### [Task]
Look through the records that follow. Copy every line containing the word "light".
Top of Supplied material
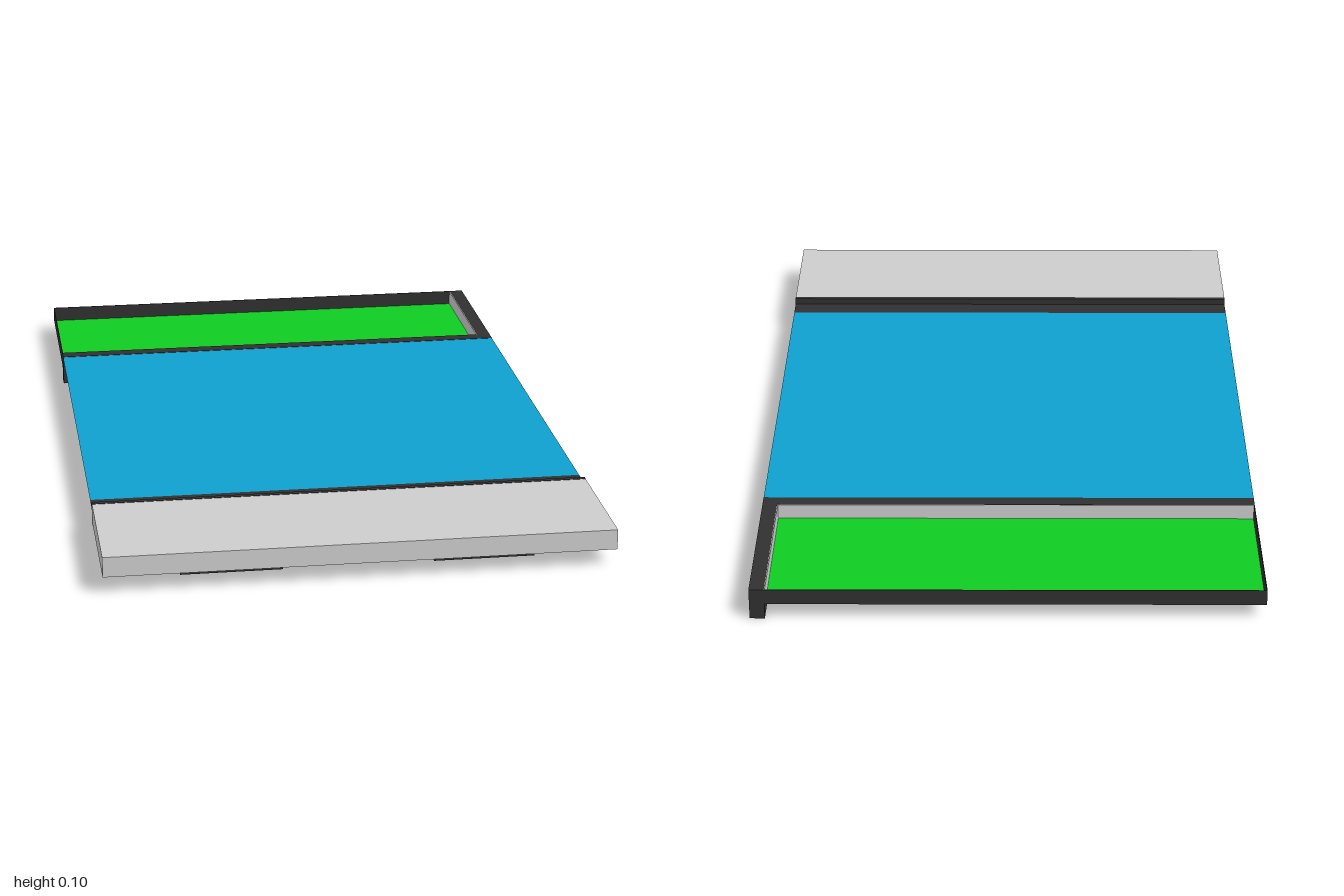
import * as THREE from 'three';

const material = (name, color, side = THREE.FrontSide) =>
  new THREE.MeshStandardMaterial({ name, color, side });

export function createModel() {
  const model = new THREE.Group();
  model.name = 'corridorSection';

  const dark = material('charcoal', 0x303030, THREE.DoubleSide);
  const light = material('lightGrey', 0xcccccc, THREE.DoubleSide);
  const blue = material('blue', 0x0ea0ce, THREE.DoubleSide);
  const green = material('green', 0x0fcc22, THREE.DoubleSide);

  // Box given by its extents along each axis
  function block(name, mat, [x0, x1], [y0, y1], [z0, z1], parent = model) {
    const mesh = new THREE.Mesh(new THREE.BoxGeometry(x1 - x0, y1 - y0, z1 - z0), mat);
    mesh.position.set((x0 + x1) / 2, (y0 + y1) / 2, (z0 + z1) / 2);
    mesh.name = name;
    parent.add(mesh);
    return mesh;
  }

  // Flat horizontal sheet at one height
  function sheet(name, mat, [x0, x1], y, [z0, z1], parent = model) {
    const geometry = new THREE.PlaneGeometry(x1 - x0, z1 - z0).rotateX(-Math.PI / 2);
    const mesh = new THREE.Mesh(geometry, mat);
    mesh.position.set((x0 + x1) / 2, y, (z0 + z1) / 2);
    mesh.name = name;
    parent.add(mesh);
    return mesh;
  }

  const W = 0.627;
  const thin = 0.002;

  // Main deck and its dark front strip
  sheet('deck', blue, [-W, W], 0.079, [-0.535, 0.585]);
  sheet('deckStrip', dark, [-W, W], 0.079, [0.585, 0.645]);

  // Front slab with the upright plate behind it
  block('frontSlab', light, [-W, W], [0.044, 0.095], [0.656, 1]);
  block('slabBackPlate', dark, [-W, W], [0.038, 0.096], [0.643, 0.656]);

  // Rear tray: L-shaped wall, recessed floor and thin outer rim
  const tray = new THREE.Group();
  tray.name = 'rearTray';
  model.add(tray);
  block('trayFrontWall', dark, [-W, W], [0, 0.08], [-0.572, -0.535], tray);
  block('traySideWall', dark, [0.59, W], [0, 0.08], [-1, -0.572], tray);
  sheet('trayFloor', green, [-W, 0.59], 0.04, [-1, -0.572], tray);
  block('trayBackRim', dark, [-W, 0.59], [0.04, 0.08], [-1, -1 + thin], tray);
  block('trayEndRim', dark, [-W, -W + thin], [0.04, 0.08], [-1, -0.572], tray);
  block('frontWallLining', light, [-W + thin, 0.59], [0.041, 0.0795], [-0.574, -0.572], tray);
  block('sideWallLining', light, [0.588, 0.59], [0.041, 0.0795], [-1 + thin, -0.574], tray);

  // Two framed pads under the slab
  for (const side of [-1, 1]) {
    const pad = new THREE.Group();
    pad.name = side > 0 ? 'leftPad' : 'rightPad';
    pad.position.set(side * 0.311, 0, 0.857);
    model.add(pad);
    const hx = 0.125, hz = 0.078, t = 0.026, y = [0.012, 0.044];
    for (const s of [-1, 1]) {
      const cz = s * (hz - t / 2), cx = s * (hx - t / 2);
      block('padLongRail', dark, [-hx, hx], y, [cz - t / 2, cz + t / 2], pad);
      block('padShortRail', dark, [cx - t / 2, cx + t / 2], y, [-hz + t, hz - t], pad);
    }
    sheet('padFace', green, [-hx + t, hx - t], 0.04, [-hz + t, hz - t], pad);
  }

  return model;
}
Bottom of Supplied material
### [Your solution]
  const light = material('lightGrey', 0xcccccc, THREE.DoubleSide);
  block('frontSlab', light, [-W, W], [0.044, 0.095], [0.656, 1]);
  block('frontWallLining', light, [-W + thin, 0.59], [0.041, 0.0795], [-0.574, -0.572], tray);
  block('sideWallLining', light, [0.588, 0.59], [0.041, 0.0795], [-1 + thin, -0.574], tray);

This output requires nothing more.